Saved entries:
▼
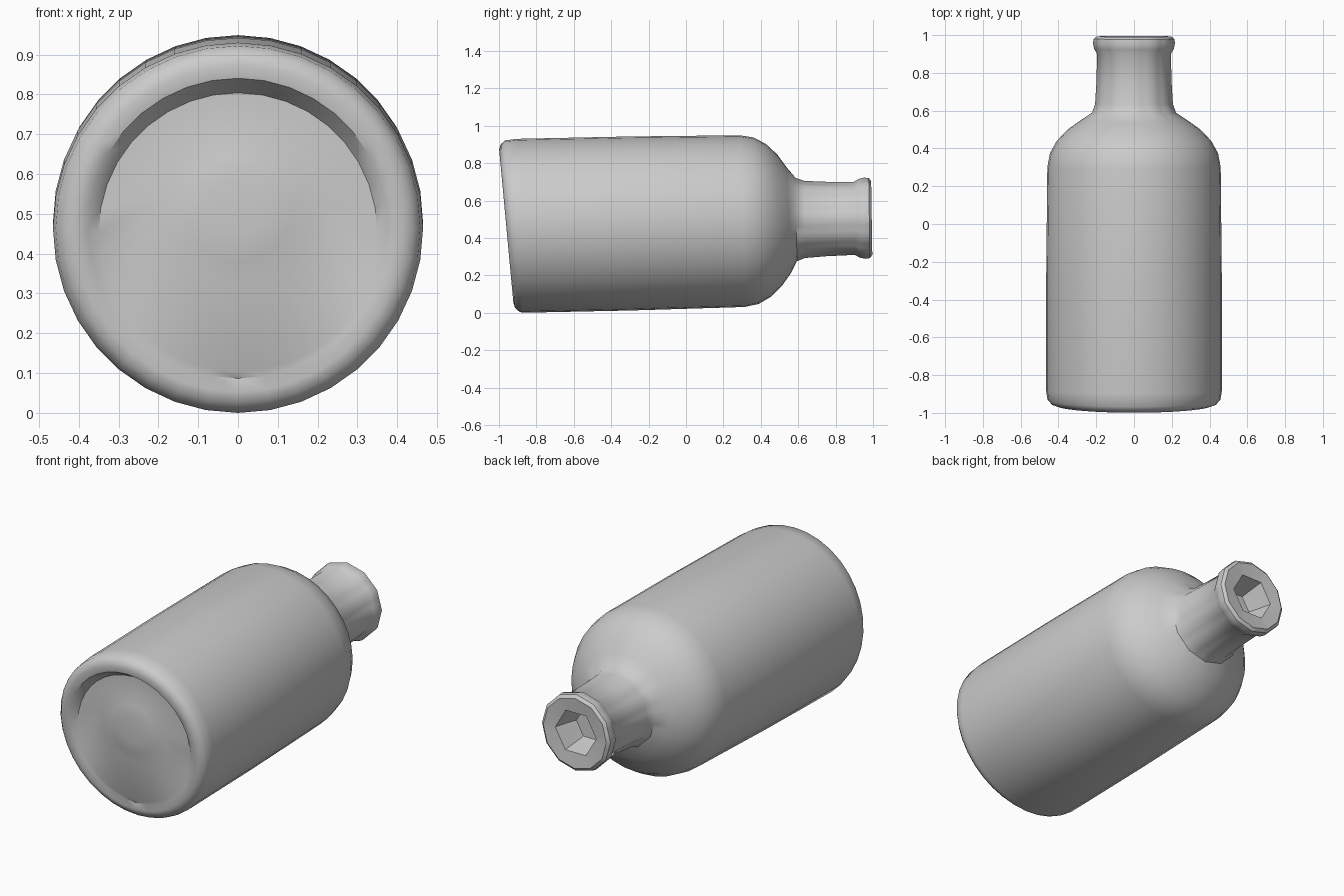
import bpy, bmesh, math

if "Cube" in bpy.data.objects:
    bpy.data.objects.remove(bpy.data.objects["Cube"])

SEG = 36

# Profile sections: tilt in y, facet count (0 = round), lift in z, then (y, radius) points
sections = [
    # shallow bulge in the base floor, above the axis
    (0.0, 0, 0.05, [(-0.952, 0.07), (-0.946, 0.135), (-0.932, 0.19)]),
    # pushed-in base floor
    (0.004, 0, -0.01, [(-0.93, 0.35)]),
    # base rim, leaning outwards at the top
    (0.038, 0, 0.0, [(-0.954, 0.377), (-0.961, 0.41), (-0.952, 0.438), (-0.93, 0.458)]),
    # body and rounded shoulder
    (0.012, 0, 0.0, [(-0.885, 0.465), (-0.3, 0.465), (0.3, 0.459), (0.375, 0.445),
                     (0.44, 0.409), (0.5, 0.352), (0.55, 0.282)]),
    # neck and lip
    (0.003, 12, 0.002, [(0.59, 0.222), (0.635, 0.206), (0.75, 0.199), (0.9, 0.195),
                        (0.925, 0.21), (0.955, 0.217), (0.98, 0.214), (0.993, 0.197)]),
    # faceted mouth opening
    (0.002, 6, 0.002, [(0.985, 0.128), (0.92, 0.112), (0.85, 0.09)]),
]


def facet(angle, sides):
    """Radius factor that flattens a circle into a polygon."""
    if not sides:
        return 1
    step = 2 * math.pi / sides
    return math.cos(step / 2) / math.cos(angle % step - step / 2)


bm = bmesh.new()
loops = []
for tilt, sides, lift, points in sections:
    for y, radius in points:
        axis_z = 0.494 + 0.021 * y + lift  # the axis rises slightly to the mouth
        loop = []
        for i in range(SEG):
            a = math.tau * i / SEG
            r = radius * facet(a, sides)
            loop.append(bm.verts.new((r * math.cos(a), y - tilt * math.sin(a),
                                      axis_z + r * math.sin(a))))
        loops.append(loop)

# Skin the rings and close both ends
for a, b in zip(loops, loops[1:]):
    for i in range(SEG):
        j = (i + 1) % SEG
        bm.faces.new((a[i], a[j], b[j], b[i]))
bm.faces.new(loops[0])
bm.faces.new(loops[-1])
bmesh.ops.recalc_face_normals(bm, faces=bm.faces)

# Rest exactly on the ground
low = min(v.co.z for v in bm.verts)
bmesh.ops.translate(bm, verts=bm.verts, vec=(0, 0, -low))

mesh = bpy.data.meshes.new("bottle")
bm.to_mesh(mesh)
bm.free()
bottle = bpy.data.objects.new("bottle", mesh)
bpy.context.collection.objects.link(bottle)
bpy.context.view_layer.objects.active = bottle
bottle.select_set(True)
bpy.ops.object.shade_smooth_by_angle(angle=math.radians(40))
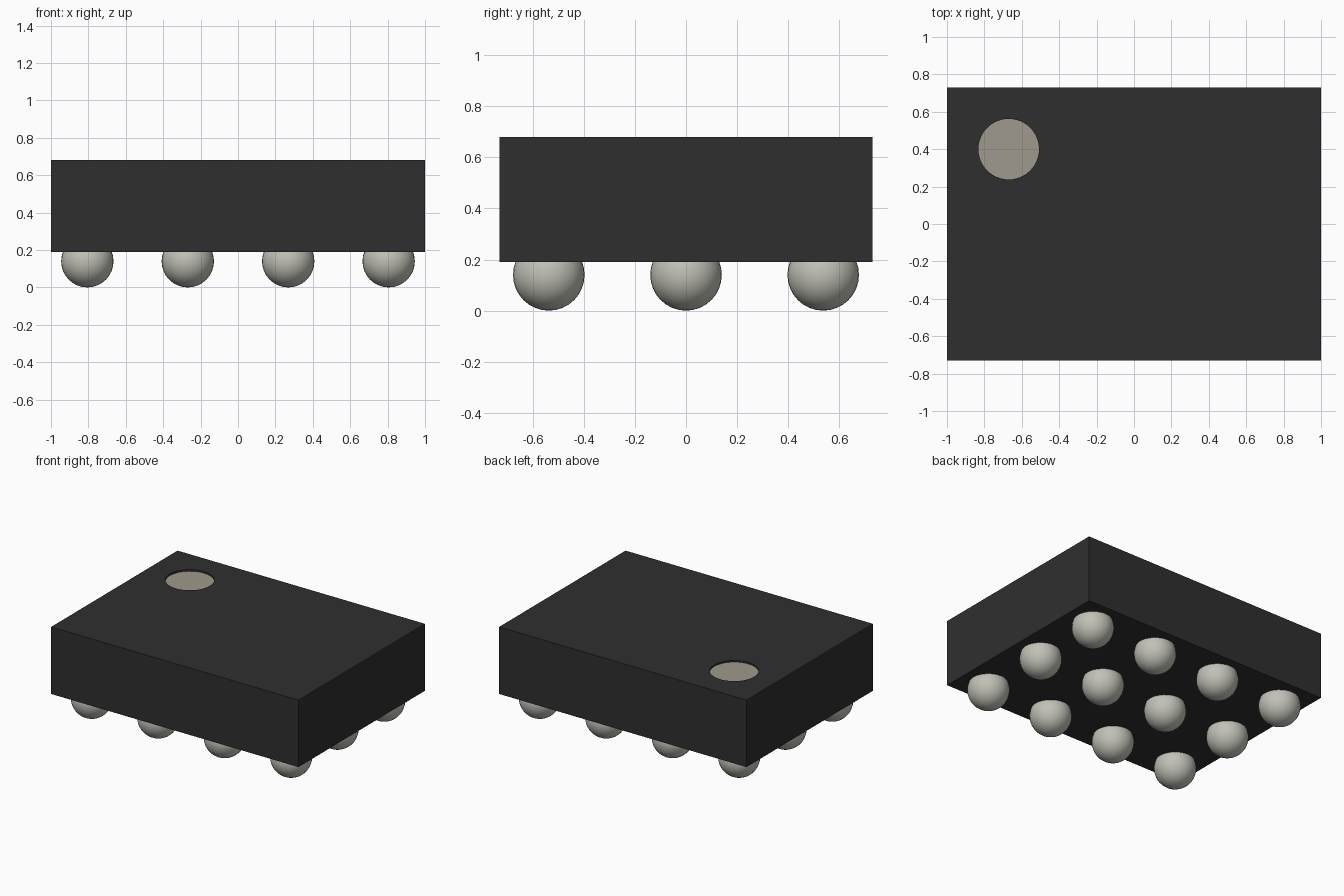
import bpy

cube = bpy.data.objects.get("Cube")
if cube:
    bpy.data.objects.remove(cube, do_unlink=True)


def material(name, color):
    mat = bpy.data.materials.new(name)
    mat.use_nodes = True
    mat.diffuse_color = (*color, 1)
    mat.node_tree.nodes["Principled BSDF"].inputs["Base Color"].default_value = (*color, 1)
    return mat


black = material("black_plastic", (0.028, 0.028, 0.028))
silver = material("solder_silver", (0.53, 0.53, 0.47))
beige = material("marker_beige", (0.35, 0.32, 0.265))


def finish(name, mat):
    obj = bpy.context.object
    obj.name = name
    obj.data.materials.append(mat)
    return obj


BOTTOM, TOP = 0.19, 0.68
MARK_X, MARK_Y, MARK_R = -0.67, 0.40, 0.162
RECESS = 0.015
PITCH, BALL_R = 0.537, 0.14

# Package body
bpy.ops.mesh.primitive_cube_add(size=1, location=(0, 0, (BOTTOM + TOP) / 2))
body = finish("package_body", black)
body.scale = (2, 1.46, TOP - BOTTOM)
bpy.ops.object.transform_apply(location=False, rotation=False, scale=True)

# Shallow round recess in the top corner
bpy.ops.mesh.primitive_cylinder_add(vertices=48, radius=MARK_R, depth=2 * RECESS,
                                    location=(MARK_X, MARK_Y, TOP))
cutter = finish("recess_cutter", black)
cutter.hide_render = True
cutter.hide_set(True)
cut = body.modifiers.new("marker_recess", "BOOLEAN")
cut.operation = "DIFFERENCE"
cut.solver = "EXACT"
cut.object = cutter

# Marker disc on the recess floor
bpy.ops.mesh.primitive_cylinder_add(vertices=48, radius=MARK_R, depth=0.004,
                                    location=(MARK_X, MARK_Y, TOP - RECESS + 0.001))
finish("corner_marker", beige)

# Grid of solder balls, partly sunk into the underside
for row in range(3):
    for col in range(4):
        bpy.ops.mesh.primitive_uv_sphere_add(
            segments=32, ring_count=16, radius=BALL_R,
            location=((col - 1.5) * PITCH, (row - 1) * PITCH, BALL_R))
        bpy.ops.object.shade_smooth()
        finish(f"solder_ball_{row + 1}_{col + 1}", silver)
▲
*HOW TO COMPLETE THIS TASK*. Give the records again exactly as they stand, so that only the pictures are missing.

*OUTPUT OF THE EXERCISE*.
import bpy, bmesh, math

if "Cube" in bpy.data.objects:
    bpy.data.objects.remove(bpy.data.objects["Cube"])

SEG = 36

# Profile sections: tilt in y, facet count (0 = round), lift in z, then (y, radius) points
sections = [
    # shallow bulge in the base floor, above the axis
    (0.0, 0, 0.05, [(-0.952, 0.07), (-0.946, 0.135), (-0.932, 0.19)]),
    # pushed-in base floor
    (0.004, 0, -0.01, [(-0.93, 0.35)]),
    # base rim, leaning outwards at the top
    (0.038, 0, 0.0, [(-0.954, 0.377), (-0.961, 0.41), (-0.952, 0.438), (-0.93, 0.458)]),
    # body and rounded shoulder
    (0.012, 0, 0.0, [(-0.885, 0.465), (-0.3, 0.465), (0.3, 0.459), (0.375, 0.445),
                     (0.44, 0.409), (0.5, 0.352), (0.55, 0.282)]),
    # neck and lip
    (0.003, 12, 0.002, [(0.59, 0.222), (0.635, 0.206), (0.75, 0.199), (0.9, 0.195),
                        (0.925, 0.21), (0.955, 0.217), (0.98, 0.214), (0.993, 0.197)]),
    # faceted mouth opening
    (0.002, 6, 0.002, [(0.985, 0.128), (0.92, 0.112), (0.85, 0.09)]),
]


def facet(angle, sides):
    """Radius factor that flattens a circle into a polygon."""
    if not sides:
        return 1
    step = 2 * math.pi / sides
    return math.cos(step / 2) / math.cos(angle % step - step / 2)


bm = bmesh.new()
loops = []
for tilt, sides, lift, points in sections:
    for y, radius in points:
        axis_z = 0.494 + 0.021 * y + lift  # the axis rises slightly to the mouth
        loop = []
        for i in range(SEG):
            a = math.tau * i / SEG
            r = radius * facet(a, sides)
            loop.append(bm.verts.new((r * math.cos(a), y - tilt * math.sin(a),
                                      axis_z + r * math.sin(a))))
        loops.append(loop)

# Skin the rings and close both ends
for a, b in zip(loops, loops[1:]):
    for i in range(SEG):
        j = (i + 1) % SEG
        bm.faces.new((a[i], a[j], b[j], b[i]))
bm.faces.new(loops[0])
bm.faces.new(loops[-1])
bmesh.ops.recalc_face_normals(bm, faces=bm.faces)

# Rest exactly on the ground
low = min(v.co.z for v in bm.verts)
bmesh.ops.translate(bm, verts=bm.verts, vec=(0, 0, -low))

mesh = bpy.data.meshes.new("bottle")
bm.to_mesh(mesh)
bm.free()
bottle = bpy.data.objects.new("bottle", mesh)
bpy.context.collection.objects.link(bottle)
bpy.context.view_layer.objects.active = bottle
bottle.select_set(True)
bpy.ops.object.shade_smooth_by_angle(angle=math.radians(40))
import bpy

cube = bpy.data.objects.get("Cube")
if cube:
    bpy.data.objects.remove(cube, do_unlink=True)


def material(name, color):
    mat = bpy.data.materials.new(name)
    mat.use_nodes = True
    mat.diffuse_color = (*color, 1)
    mat.node_tree.nodes["Principled BSDF"].inputs["Base Color"].default_value = (*color, 1)
    return mat


black = material("black_plastic", (0.028, 0.028, 0.028))
silver = material("solder_silver", (0.53, 0.53, 0.47))
beige = material("marker_beige", (0.35, 0.32, 0.265))


def finish(name, mat):
    obj = bpy.context.object
    obj.name = name
    obj.data.materials.append(mat)
    return obj


BOTTOM, TOP = 0.19, 0.68
MARK_X, MARK_Y, MARK_R = -0.67, 0.40, 0.162
RECESS = 0.015
PITCH, BALL_R = 0.537, 0.14

# Package body
bpy.ops.mesh.primitive_cube_add(size=1, location=(0, 0, (BOTTOM + TOP) / 2))
body = finish("package_body", black)
body.scale = (2, 1.46, TOP - BOTTOM)
bpy.ops.object.transform_apply(location=False, rotation=False, scale=True)

# Shallow round recess in the top corner
bpy.ops.mesh.primitive_cylinder_add(vertices=48, radius=MARK_R, depth=2 * RECESS,
                                    location=(MARK_X, MARK_Y, TOP))
cutter = finish("recess_cutter", black)
cutter.hide_render = True
cutter.hide_set(True)
cut = body.modifiers.new("marker_recess", "BOOLEAN")
cut.operation = "DIFFERENCE"
cut.solver = "EXACT"
cut.object = cutter

# Marker disc on the recess floor
bpy.ops.mesh.primitive_cylinder_add(vertices=48, radius=MARK_R, depth=0.004,
                                    location=(MARK_X, MARK_Y, TOP - RECESS + 0.001))
finish("corner_marker", beige)

# Grid of solder balls, partly sunk into the underside
for row in range(3):
    for col in range(4):
        bpy.ops.mesh.primitive_uv_sphere_add(
            segments=32, ring_count=16, radius=BALL_R,
            location=((col - 1.5) * PITCH, (row - 1) * PITCH, BALL_R))
        bpy.ops.object.shade_smooth()
        finish(f"solder_ball_{row + 1}_{col + 1}", silver)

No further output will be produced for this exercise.